> Exercise goal
Omit all images, then repeat exactly the lines below from the one containing "(0.42, 0.58, 0.66))" through the one containing "from mathutils import Vector, Matrix", both ends included.

--- START ---

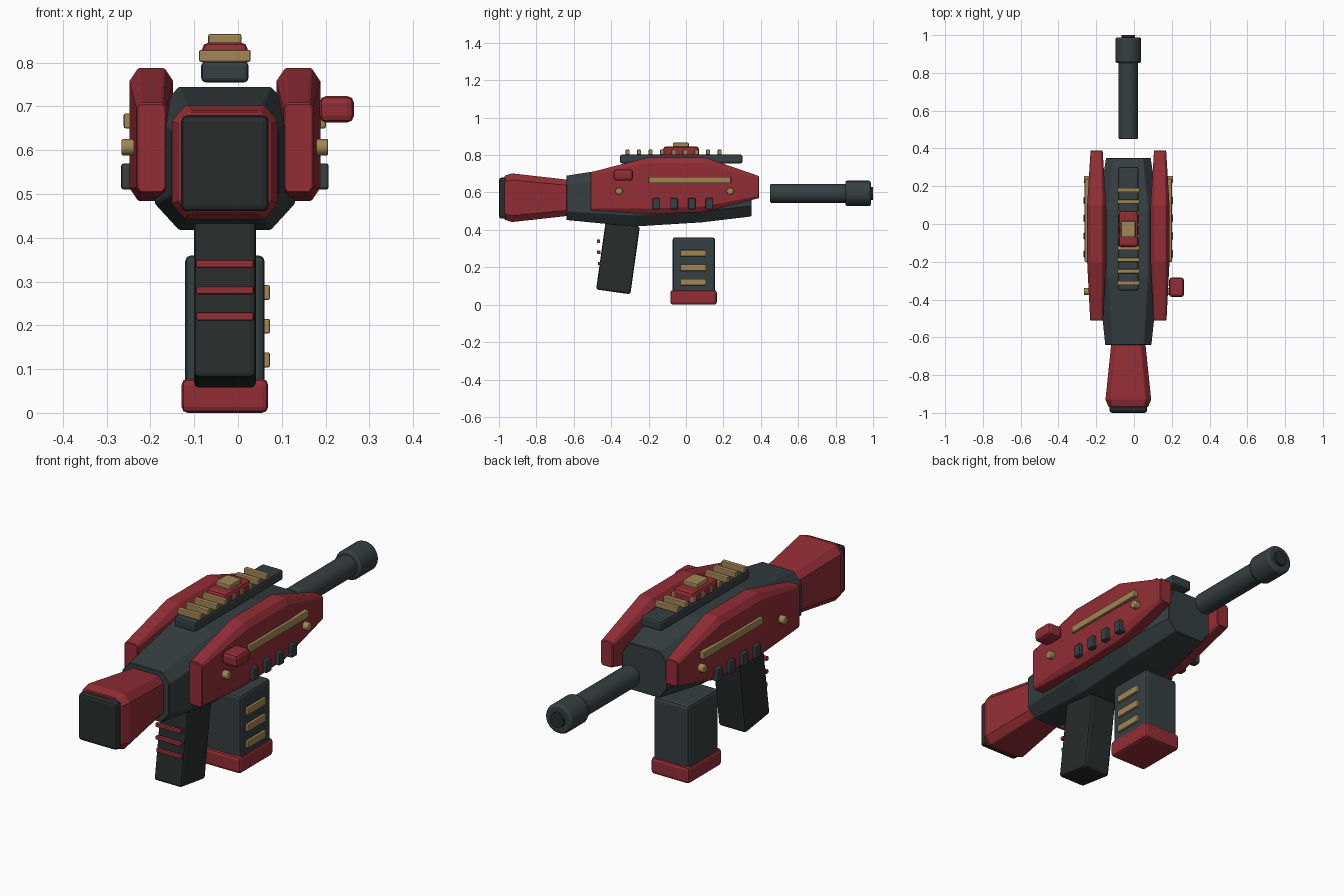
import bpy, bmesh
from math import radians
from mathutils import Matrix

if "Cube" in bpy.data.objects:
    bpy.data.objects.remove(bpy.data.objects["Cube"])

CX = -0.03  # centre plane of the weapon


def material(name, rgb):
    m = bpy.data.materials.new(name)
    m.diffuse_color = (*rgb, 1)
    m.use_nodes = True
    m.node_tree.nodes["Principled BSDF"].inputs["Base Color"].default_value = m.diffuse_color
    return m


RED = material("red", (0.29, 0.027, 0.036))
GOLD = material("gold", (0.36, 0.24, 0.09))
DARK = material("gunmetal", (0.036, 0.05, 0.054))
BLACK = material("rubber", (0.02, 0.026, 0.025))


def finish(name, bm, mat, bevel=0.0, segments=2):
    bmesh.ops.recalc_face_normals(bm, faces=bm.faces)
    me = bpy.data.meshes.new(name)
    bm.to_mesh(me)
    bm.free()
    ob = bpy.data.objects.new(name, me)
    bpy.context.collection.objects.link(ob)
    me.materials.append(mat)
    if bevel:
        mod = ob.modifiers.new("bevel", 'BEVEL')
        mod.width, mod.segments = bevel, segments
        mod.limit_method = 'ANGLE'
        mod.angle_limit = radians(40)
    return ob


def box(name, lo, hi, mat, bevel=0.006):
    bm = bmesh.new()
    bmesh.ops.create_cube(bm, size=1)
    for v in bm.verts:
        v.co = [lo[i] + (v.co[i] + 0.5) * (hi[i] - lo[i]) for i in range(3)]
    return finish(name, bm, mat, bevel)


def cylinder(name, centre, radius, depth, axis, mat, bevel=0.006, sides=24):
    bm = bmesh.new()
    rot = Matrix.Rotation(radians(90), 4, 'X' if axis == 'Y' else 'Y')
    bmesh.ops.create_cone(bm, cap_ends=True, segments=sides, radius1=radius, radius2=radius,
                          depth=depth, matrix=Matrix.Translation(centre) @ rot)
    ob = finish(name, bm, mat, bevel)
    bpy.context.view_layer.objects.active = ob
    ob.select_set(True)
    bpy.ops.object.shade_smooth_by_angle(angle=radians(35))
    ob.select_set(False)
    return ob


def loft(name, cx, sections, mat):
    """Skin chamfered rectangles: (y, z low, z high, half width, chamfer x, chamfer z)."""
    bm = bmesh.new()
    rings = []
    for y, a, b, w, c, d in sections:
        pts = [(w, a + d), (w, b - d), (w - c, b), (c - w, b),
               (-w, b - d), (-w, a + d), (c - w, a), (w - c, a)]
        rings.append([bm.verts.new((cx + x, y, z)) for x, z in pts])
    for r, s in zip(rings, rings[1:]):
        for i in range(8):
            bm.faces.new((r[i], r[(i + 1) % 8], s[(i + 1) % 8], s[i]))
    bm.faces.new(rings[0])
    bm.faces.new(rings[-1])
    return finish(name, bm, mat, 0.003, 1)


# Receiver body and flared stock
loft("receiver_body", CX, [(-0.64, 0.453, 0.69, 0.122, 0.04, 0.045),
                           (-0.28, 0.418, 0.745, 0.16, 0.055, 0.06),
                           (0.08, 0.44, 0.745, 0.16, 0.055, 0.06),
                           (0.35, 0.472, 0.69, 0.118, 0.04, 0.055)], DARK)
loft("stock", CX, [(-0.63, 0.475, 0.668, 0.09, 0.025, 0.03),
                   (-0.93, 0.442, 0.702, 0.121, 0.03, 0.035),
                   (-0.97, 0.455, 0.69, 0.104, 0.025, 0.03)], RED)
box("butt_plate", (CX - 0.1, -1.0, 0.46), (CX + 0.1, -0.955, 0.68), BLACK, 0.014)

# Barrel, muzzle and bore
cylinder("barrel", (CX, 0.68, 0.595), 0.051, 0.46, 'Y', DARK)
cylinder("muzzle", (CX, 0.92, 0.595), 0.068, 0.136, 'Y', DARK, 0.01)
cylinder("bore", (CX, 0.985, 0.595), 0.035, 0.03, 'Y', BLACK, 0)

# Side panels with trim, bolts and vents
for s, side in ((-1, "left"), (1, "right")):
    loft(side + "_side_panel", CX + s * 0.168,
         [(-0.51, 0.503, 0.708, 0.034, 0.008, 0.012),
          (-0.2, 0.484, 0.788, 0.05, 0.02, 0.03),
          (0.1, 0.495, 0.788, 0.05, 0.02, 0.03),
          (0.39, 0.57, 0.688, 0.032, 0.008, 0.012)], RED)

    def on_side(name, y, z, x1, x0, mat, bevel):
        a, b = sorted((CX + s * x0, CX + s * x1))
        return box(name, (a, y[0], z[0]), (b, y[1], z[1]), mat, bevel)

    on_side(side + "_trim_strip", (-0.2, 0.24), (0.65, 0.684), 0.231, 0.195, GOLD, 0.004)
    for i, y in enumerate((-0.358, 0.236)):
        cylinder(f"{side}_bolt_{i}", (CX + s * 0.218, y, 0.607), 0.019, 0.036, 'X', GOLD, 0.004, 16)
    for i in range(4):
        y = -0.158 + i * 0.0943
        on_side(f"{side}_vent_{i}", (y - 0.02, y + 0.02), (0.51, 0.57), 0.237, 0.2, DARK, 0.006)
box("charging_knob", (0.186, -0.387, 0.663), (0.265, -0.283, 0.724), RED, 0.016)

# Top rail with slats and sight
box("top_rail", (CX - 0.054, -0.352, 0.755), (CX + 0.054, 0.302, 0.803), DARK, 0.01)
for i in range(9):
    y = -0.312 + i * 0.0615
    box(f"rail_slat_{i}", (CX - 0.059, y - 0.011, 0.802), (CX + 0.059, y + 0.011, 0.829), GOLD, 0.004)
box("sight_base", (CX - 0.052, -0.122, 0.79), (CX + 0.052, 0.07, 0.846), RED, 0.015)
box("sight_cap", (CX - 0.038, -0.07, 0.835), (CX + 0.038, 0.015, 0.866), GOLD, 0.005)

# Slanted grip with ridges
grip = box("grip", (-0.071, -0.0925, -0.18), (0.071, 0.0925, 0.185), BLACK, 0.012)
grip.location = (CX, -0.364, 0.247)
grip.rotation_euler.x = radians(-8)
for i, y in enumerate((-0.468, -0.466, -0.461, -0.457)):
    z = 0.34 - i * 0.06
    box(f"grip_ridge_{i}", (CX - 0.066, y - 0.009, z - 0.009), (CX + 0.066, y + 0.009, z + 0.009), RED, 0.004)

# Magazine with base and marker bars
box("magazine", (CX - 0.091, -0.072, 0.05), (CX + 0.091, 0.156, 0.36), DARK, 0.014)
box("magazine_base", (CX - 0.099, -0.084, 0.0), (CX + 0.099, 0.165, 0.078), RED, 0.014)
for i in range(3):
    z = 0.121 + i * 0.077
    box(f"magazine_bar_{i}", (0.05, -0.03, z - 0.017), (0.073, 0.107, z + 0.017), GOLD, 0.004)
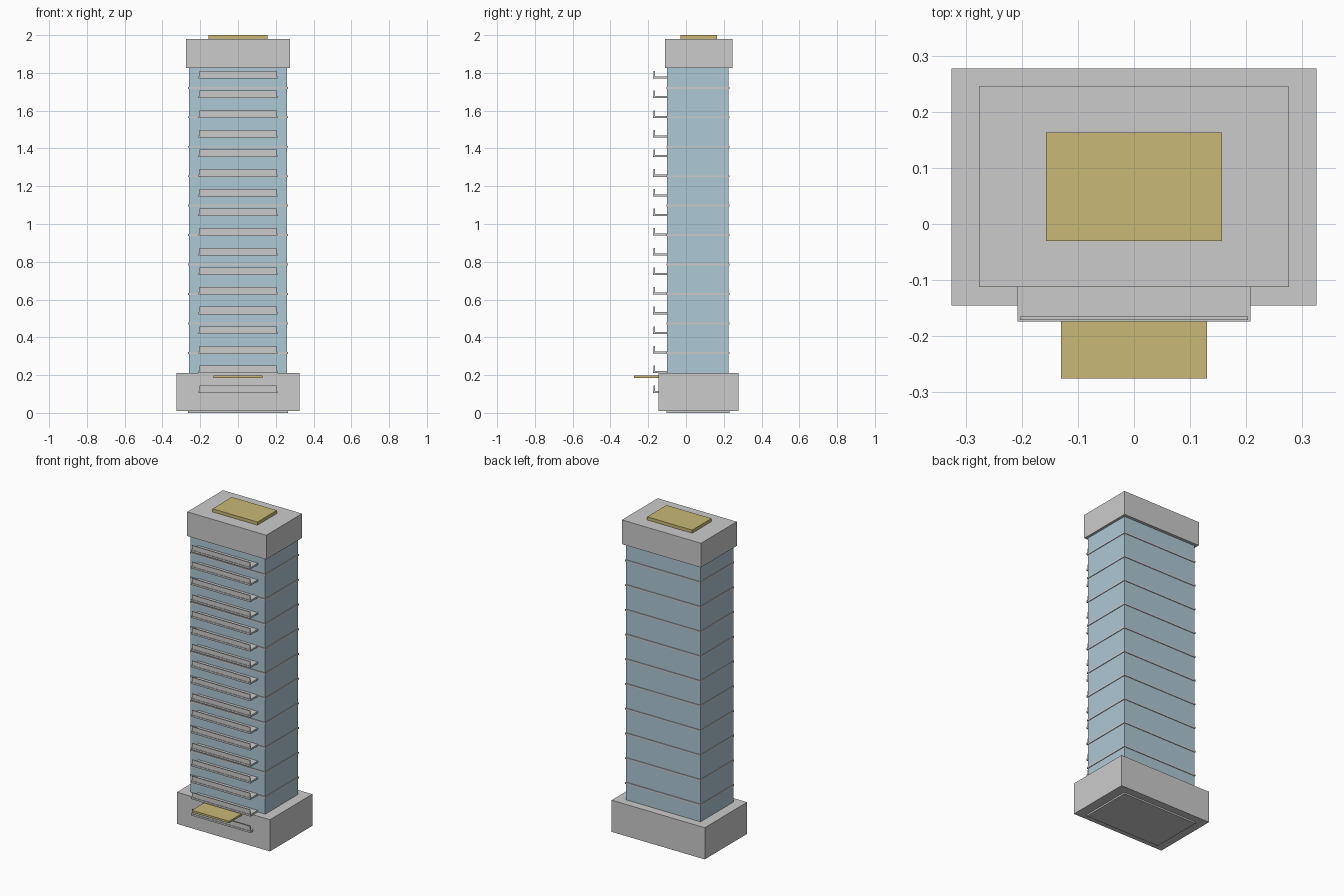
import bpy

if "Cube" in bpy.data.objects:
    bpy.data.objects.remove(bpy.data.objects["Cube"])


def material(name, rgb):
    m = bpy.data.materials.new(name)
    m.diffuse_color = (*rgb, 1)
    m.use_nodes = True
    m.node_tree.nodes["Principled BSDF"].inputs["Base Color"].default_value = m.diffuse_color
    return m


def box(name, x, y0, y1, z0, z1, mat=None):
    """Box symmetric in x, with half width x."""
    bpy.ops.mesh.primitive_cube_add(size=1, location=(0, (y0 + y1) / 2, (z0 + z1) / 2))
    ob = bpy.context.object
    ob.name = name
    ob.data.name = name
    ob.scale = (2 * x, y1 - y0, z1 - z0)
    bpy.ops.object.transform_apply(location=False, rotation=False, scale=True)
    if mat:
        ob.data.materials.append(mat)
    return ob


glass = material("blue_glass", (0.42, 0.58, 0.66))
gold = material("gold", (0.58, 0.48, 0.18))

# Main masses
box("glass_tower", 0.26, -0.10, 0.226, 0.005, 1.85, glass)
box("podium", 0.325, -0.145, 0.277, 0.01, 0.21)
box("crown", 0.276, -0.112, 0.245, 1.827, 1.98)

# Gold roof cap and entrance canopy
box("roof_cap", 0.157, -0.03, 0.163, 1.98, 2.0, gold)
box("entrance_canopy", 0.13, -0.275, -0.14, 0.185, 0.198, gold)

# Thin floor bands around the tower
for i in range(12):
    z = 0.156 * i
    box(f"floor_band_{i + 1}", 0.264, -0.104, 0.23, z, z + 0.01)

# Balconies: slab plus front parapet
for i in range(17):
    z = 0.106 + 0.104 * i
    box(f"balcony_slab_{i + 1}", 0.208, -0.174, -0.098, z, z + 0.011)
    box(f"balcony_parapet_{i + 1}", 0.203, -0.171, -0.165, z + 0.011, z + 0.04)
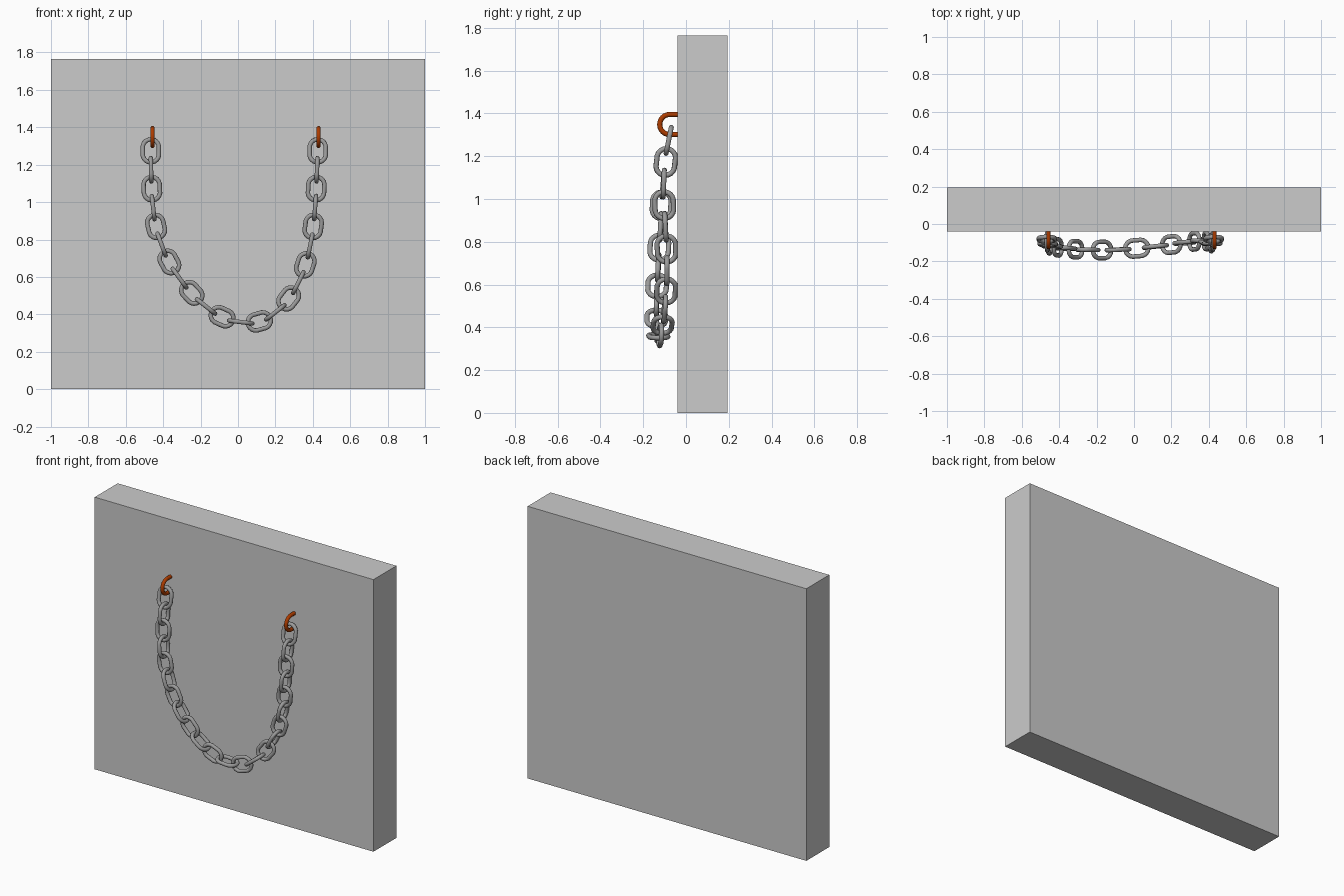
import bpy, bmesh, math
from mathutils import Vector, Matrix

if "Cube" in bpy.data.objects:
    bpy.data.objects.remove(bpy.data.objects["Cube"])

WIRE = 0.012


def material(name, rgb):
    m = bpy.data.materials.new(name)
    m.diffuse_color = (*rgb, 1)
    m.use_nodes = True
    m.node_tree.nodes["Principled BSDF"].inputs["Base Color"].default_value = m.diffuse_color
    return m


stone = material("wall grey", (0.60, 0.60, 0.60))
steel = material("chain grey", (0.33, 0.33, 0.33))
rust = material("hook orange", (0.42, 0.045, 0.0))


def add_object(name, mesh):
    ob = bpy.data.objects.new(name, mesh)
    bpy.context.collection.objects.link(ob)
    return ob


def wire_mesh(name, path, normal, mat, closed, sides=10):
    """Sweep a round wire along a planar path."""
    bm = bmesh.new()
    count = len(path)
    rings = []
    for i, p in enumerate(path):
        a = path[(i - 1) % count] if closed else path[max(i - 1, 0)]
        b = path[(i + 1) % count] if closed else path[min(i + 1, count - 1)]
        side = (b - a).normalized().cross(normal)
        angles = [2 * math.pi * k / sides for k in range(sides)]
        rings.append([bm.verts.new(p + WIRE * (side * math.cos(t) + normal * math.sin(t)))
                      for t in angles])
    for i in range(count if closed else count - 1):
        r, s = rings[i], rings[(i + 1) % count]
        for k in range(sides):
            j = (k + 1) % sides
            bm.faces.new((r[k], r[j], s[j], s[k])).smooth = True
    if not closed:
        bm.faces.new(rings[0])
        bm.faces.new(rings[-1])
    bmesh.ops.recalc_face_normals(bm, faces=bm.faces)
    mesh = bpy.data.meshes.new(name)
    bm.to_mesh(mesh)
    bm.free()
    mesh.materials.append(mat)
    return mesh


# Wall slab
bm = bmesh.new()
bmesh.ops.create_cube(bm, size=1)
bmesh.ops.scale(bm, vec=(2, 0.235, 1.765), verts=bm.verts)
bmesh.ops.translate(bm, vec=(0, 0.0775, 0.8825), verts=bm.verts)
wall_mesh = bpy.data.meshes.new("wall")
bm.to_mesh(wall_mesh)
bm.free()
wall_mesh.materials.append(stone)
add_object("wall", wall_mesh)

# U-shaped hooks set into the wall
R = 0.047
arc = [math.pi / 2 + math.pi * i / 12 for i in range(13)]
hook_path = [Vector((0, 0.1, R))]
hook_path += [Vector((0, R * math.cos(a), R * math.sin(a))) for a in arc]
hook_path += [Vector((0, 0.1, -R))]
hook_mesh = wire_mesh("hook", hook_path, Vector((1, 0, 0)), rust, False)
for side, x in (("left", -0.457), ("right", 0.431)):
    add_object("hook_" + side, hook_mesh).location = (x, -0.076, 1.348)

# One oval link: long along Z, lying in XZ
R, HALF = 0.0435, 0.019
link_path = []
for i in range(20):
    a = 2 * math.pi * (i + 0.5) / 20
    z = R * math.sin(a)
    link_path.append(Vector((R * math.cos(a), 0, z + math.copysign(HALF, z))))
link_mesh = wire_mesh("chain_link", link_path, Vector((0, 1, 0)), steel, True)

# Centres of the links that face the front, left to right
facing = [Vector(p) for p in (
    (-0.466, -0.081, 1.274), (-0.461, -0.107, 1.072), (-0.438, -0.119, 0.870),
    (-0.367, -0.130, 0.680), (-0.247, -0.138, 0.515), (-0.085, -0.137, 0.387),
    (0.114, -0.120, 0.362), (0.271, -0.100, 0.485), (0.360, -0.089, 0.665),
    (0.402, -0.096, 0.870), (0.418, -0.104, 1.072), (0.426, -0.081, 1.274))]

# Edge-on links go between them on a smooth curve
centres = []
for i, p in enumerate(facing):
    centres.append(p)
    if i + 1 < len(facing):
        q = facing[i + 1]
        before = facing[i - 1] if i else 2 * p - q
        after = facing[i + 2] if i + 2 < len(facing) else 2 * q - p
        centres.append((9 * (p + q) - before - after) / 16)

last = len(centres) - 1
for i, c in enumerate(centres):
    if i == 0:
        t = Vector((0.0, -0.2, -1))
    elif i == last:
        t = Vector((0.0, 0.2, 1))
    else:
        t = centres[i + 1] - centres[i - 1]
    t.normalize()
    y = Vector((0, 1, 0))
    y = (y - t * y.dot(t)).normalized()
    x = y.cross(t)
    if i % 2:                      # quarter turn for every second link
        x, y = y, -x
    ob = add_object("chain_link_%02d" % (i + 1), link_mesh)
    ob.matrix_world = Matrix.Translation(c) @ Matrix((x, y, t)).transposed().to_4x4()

--- END ---

> Expected answer
glass = material("blue_glass", (0.42, 0.58, 0.66))
gold = material("gold", (0.58, 0.48, 0.18))

# Main masses
box("glass_tower", 0.26, -0.10, 0.226, 0.005, 1.85, glass)
box("podium", 0.325, -0.145, 0.277, 0.01, 0.21)
box("crown", 0.276, -0.112, 0.245, 1.827, 1.98)

# Gold roof cap and entrance canopy
box("roof_cap", 0.157, -0.03, 0.163, 1.98, 2.0, gold)
box("entrance_canopy", 0.13, -0.275, -0.14, 0.185, 0.198, gold)

# Thin floor bands around the tower
for i in range(12):
    z = 0.156 * i
    box(f"floor_band_{i + 1}", 0.264, -0.104, 0.23, z, z + 0.01)

# Balconies: slab plus front parapet
for i in range(17):
    z = 0.106 + 0.104 * i
    box(f"balcony_slab_{i + 1}", 0.208, -0.174, -0.098, z, z + 0.011)
    box(f"balcony_parapet_{i + 1}", 0.203, -0.171, -0.165, z + 0.011, z + 0.04)
import bpy, bmesh, math
from mathutils import Vector, Matrix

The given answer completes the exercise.